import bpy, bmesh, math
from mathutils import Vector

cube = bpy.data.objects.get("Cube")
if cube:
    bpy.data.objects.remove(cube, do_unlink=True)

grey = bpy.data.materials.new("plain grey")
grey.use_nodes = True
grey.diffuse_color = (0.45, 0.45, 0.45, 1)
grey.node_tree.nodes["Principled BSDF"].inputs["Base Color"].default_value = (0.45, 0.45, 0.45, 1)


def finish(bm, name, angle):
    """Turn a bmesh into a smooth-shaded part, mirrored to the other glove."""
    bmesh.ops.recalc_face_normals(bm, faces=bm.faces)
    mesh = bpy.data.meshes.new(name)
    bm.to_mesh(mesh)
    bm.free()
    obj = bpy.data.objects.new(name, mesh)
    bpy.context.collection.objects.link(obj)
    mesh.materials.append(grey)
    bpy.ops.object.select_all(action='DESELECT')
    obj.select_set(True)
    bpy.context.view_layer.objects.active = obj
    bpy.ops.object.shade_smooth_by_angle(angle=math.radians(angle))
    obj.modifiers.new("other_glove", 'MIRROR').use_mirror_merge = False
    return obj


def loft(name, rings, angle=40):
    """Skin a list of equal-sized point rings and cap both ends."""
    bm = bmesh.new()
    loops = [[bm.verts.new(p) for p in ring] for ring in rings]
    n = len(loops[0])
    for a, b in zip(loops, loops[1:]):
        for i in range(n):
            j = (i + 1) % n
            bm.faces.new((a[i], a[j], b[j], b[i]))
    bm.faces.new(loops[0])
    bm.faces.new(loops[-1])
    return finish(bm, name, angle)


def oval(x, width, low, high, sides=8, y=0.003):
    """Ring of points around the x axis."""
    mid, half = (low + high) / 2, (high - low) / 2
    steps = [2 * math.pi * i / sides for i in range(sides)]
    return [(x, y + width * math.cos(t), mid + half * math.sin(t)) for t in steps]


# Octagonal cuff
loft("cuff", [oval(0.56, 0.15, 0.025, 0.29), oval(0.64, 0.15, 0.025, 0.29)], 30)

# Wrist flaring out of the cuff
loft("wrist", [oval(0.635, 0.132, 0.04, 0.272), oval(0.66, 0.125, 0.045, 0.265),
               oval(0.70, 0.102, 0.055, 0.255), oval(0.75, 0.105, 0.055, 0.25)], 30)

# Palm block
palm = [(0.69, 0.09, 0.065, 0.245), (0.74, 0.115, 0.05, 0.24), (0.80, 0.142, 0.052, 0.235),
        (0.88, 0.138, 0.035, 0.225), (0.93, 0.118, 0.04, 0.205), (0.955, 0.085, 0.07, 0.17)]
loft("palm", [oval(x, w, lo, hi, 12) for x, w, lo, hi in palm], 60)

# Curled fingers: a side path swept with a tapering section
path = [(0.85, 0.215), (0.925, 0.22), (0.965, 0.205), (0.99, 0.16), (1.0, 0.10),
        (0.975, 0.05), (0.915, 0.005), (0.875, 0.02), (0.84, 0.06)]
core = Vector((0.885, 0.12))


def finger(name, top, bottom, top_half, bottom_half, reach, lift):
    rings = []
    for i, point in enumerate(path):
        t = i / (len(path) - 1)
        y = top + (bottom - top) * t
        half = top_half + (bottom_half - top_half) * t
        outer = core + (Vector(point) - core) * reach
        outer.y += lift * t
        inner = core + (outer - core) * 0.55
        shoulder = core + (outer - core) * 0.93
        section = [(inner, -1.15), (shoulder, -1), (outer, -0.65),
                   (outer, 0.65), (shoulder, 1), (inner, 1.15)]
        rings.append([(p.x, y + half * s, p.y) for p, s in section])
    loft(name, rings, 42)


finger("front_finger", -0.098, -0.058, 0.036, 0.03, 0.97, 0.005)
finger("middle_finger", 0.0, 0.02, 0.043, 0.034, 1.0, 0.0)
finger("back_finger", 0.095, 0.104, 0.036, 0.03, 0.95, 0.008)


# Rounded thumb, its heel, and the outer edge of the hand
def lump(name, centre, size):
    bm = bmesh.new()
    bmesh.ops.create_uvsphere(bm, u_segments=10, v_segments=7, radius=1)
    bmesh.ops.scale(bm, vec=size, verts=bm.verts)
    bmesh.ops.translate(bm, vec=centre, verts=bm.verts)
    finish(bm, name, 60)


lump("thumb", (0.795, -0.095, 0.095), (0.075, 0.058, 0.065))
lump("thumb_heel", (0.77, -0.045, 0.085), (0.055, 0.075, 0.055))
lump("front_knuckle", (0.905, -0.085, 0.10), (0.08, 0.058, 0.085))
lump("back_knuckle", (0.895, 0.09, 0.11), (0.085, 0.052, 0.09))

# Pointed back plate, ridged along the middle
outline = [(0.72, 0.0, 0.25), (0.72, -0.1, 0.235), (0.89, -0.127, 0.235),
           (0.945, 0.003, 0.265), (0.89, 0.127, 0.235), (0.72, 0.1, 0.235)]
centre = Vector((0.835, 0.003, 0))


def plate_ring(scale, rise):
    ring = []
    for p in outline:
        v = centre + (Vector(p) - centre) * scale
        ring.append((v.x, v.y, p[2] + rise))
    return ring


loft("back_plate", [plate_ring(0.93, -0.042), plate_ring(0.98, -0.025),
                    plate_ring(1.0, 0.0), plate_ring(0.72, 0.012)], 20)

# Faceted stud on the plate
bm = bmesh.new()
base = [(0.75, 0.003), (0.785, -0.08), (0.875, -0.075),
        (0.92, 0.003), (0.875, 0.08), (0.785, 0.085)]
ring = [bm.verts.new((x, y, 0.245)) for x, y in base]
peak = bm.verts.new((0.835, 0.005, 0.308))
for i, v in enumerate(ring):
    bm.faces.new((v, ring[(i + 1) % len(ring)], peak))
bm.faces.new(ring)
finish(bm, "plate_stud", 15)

**Requirement**
Look through the records and copy down every line that holds "inner".

**Solution to this problem**
        inner = core + (outer - core) * 0.55
        section = [(inner, -1.15), (shoulder, -1), (outer, -0.65),
                   (outer, 0.65), (shoulder, 1), (inner, 1.15)]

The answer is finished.